    The interns do these jobs for their resume and the experience. It is spelled out to them. Many of them BEG for the job. Convince the interviewee how much they want it.

    The lawyers should be ashamed of themselves. They are destroying future employment or experience for any newcomers who are not greedy and who do in fact want to learn. This intern in yet ANOTHER case obviously did learn. He could have quit at any time if he didn’t like it.

    Also, the lawyers for film companies should look into the costs the production has to go into for hiring an intern. The company must have workmen’s comp for interns to be hired for starters and other insurance. There are costs involved in hiring an intern the company has to put out.

    So the big question here on this case, is simple. Did this kid learn something? Answer: Yes, he worked in different depts. Did he agree to do the job? It would appear so, he took it. Did he know someone else would may be paid for what he agreed to, yes, but took it anyway.

    The ridiculous ruling by Judge in Fox case created a bunch of monsters. And also put a lot of kids out of any potential futures in the business or made it much harder for them to be hired.

    Better to just hire someone who ALREADY knows the business at minimum wage then teach anyone knew. And believe me, it is ALL a teaching process from the moment they walk in the office.

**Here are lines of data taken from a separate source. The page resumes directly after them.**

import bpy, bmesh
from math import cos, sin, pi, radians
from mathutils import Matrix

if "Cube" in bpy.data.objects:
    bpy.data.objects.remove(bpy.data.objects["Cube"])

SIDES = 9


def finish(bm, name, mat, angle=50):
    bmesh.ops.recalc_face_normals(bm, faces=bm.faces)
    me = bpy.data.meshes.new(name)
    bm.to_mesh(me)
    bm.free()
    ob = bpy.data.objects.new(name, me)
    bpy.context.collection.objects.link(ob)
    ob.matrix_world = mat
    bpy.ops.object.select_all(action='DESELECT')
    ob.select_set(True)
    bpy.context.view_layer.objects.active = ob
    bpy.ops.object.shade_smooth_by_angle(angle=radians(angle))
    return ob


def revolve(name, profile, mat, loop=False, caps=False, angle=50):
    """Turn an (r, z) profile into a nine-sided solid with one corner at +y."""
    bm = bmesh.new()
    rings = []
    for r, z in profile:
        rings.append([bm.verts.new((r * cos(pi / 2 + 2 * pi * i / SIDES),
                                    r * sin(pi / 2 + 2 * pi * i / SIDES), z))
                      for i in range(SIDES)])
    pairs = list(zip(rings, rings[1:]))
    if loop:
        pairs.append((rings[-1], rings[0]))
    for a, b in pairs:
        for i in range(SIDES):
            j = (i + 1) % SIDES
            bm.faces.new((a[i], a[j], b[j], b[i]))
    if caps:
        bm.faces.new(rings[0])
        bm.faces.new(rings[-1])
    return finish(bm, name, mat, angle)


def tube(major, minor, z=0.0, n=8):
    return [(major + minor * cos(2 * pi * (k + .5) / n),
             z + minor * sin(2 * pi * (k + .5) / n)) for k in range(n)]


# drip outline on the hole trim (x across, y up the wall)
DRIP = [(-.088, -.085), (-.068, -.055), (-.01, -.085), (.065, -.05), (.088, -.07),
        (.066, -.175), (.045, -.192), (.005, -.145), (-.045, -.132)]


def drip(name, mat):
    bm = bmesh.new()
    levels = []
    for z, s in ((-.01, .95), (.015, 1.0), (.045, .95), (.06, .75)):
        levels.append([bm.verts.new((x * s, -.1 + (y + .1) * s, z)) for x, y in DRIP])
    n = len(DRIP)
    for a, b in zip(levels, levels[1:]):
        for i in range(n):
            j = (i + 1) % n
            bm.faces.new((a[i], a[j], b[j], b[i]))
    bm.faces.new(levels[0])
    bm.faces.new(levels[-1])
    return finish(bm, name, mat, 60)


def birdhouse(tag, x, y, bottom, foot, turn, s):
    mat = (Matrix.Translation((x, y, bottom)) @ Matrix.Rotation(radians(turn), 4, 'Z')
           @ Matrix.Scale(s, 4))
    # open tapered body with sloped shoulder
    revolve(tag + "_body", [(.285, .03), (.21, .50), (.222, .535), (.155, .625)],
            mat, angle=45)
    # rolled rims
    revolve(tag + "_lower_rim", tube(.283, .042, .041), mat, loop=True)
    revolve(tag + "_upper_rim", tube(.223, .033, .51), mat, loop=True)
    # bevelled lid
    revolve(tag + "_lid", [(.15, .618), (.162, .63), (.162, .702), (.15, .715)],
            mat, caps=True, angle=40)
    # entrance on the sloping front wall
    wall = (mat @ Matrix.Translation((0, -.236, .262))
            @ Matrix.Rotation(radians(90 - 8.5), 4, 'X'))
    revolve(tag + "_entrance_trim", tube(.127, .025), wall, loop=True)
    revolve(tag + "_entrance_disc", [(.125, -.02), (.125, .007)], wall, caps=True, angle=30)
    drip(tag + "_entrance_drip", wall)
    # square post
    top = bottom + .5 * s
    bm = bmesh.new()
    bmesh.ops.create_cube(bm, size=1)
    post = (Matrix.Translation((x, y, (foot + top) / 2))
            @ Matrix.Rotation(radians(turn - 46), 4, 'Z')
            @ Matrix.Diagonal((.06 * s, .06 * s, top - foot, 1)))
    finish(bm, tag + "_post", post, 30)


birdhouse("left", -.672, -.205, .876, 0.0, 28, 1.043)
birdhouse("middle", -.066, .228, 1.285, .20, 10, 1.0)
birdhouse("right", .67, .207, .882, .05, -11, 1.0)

  3. Judy Landis says:

    Oh Brother, He accepted the Intern job, so he should stop crying about it. He COULD have quit. He is a grown person.
    Get over it.! Sounds like he set them up.

More Biz News from Variety

Loading